-- Opening Marker --

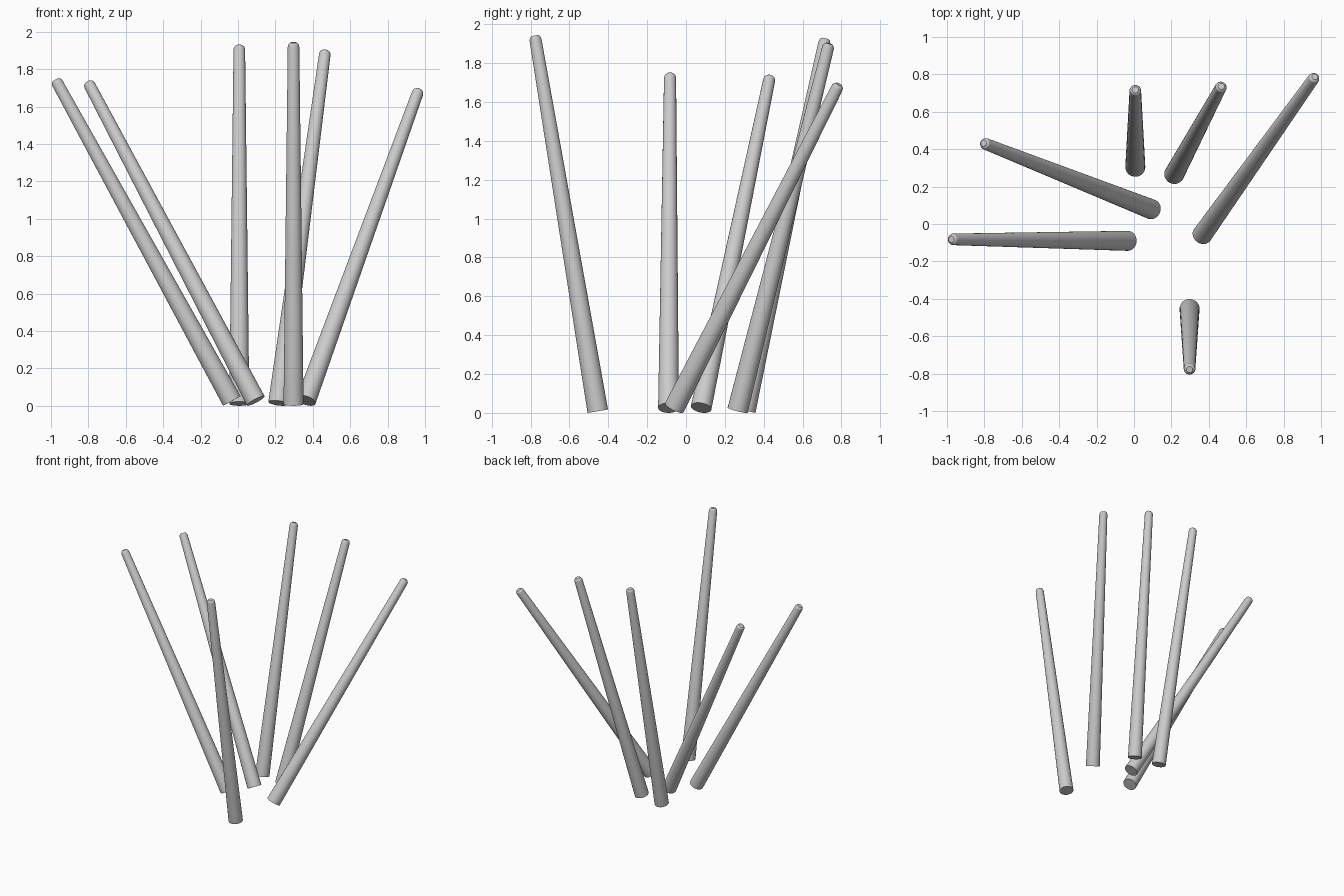
import bpy, bmesh, math
from mathutils import Vector

if "Cube" in bpy.data.objects:
    bpy.data.objects.remove(bpy.data.objects["Cube"])

LENGTH = 1.96
SEGMENTS = 32
# Rod profile: (radius, distance from the base) - long taper, then a blunt rounded tip
PROFILE = [(0.0535, 0.0), (0.031, LENGTH - 0.022), (0.027, LENGTH - 0.009), (0.017, LENGTH)]


def tapered_rod(name, base, tip):
    """Tapered stick leaning from base (x, y) to tip (x, y), its lower rim on the floor."""
    lean = Vector(tip) - Vector(base)
    rise = math.sqrt(LENGTH ** 2 - lean.length ** 2)
    direction = Vector((lean.x, lean.y, rise))

    bm = bmesh.new()
    rings = []
    for r, h in PROFILE:
        rings.append([bm.verts.new((r * math.cos(a), r * math.sin(a), h))
                      for a in (2 * math.pi * i / SEGMENTS for i in range(SEGMENTS))])
    for low, high in zip(rings, rings[1:]):
        for i in range(SEGMENTS):
            j = (i + 1) % SEGMENTS
            bm.faces.new((low[i], low[j], high[j], high[i]))
    bm.faces.new(rings[0][::-1])
    bm.faces.new(rings[-1])

    mesh = bpy.data.meshes.new(name)
    bm.to_mesh(mesh)
    bm.free()
    rod = bpy.data.objects.new(name, mesh)
    bpy.context.collection.objects.link(rod)
    rod.rotation_euler = direction.to_track_quat('Z', 'Y').to_euler()
    rod.location = (base[0], base[1], PROFILE[0][0] * lean.length / LENGTH)

    # Smooth sides, crisp rims
    bpy.ops.object.select_all(action='DESELECT')
    rod.select_set(True)
    bpy.context.view_layer.objects.active = rod
    bpy.ops.object.shade_smooth_by_angle(angle=math.radians(30))


# Six splayed sticks: name, base, tip
for name, base, tip in [
    ("left_stick", (-0.033, -0.09), (-0.976, -0.082)),
    ("back_left_stick", (0.095, 0.078), (-0.803, 0.432)),
    ("back_stick", (0.007, 0.305), (0.007, 0.717)),
    ("back_right_stick", (0.215, 0.266), (0.467, 0.736)),
    ("right_stick", (0.364, -0.059), (0.967, 0.787)),
    ("front_stick", (0.297, -0.454), (0.297, -0.778)),
]:
    tapered_rod(name, base, tip)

-- Closing Marker --

From the line holding "rings.append([bm.verts.new((r * math.cos(a), r" down to the final line above, quote every line exactly and only those lines.

[REPLY]:
        rings.append([bm.verts.new((r * math.cos(a), r * math.sin(a), h))
                      for a in (2 * math.pi * i / SEGMENTS for i in range(SEGMENTS))])
    for low, high in zip(rings, rings[1:]):
        for i in range(SEGMENTS):
            j = (i + 1) % SEGMENTS
            bm.faces.new((low[i], low[j], high[j], high[i]))
    bm.faces.new(rings[0][::-1])
    bm.faces.new(rings[-1])

    mesh = bpy.data.meshes.new(name)
    bm.to_mesh(mesh)
    bm.free()
    rod = bpy.data.objects.new(name, mesh)
    bpy.context.collection.objects.link(rod)
    rod.rotation_euler = direction.to_track_quat('Z', 'Y').to_euler()
    rod.location = (base[0], base[1], PROFILE[0][0] * lean.length / LENGTH)

    # Smooth sides, crisp rims
    bpy.ops.object.select_all(action='DESELECT')
    rod.select_set(True)
    bpy.context.view_layer.objects.active = rod
    bpy.ops.object.shade_smooth_by_angle(angle=math.radians(30))


# Six splayed sticks: name, base, tip
for name, base, tip in [
    ("left_stick", (-0.033, -0.09), (-0.976, -0.082)),
    ("back_left_stick", (0.095, 0.078), (-0.803, 0.432)),
    ("back_stick", (0.007, 0.305), (0.007, 0.717)),
    ("back_right_stick", (0.215, 0.266), (0.467, 0.736)),
    ("right_stick", (0.364, -0.059), (0.967, 0.787)),
    ("front_stick", (0.297, -0.454), (0.297, -0.778)),
]:
    tapered_rod(name, base, tip)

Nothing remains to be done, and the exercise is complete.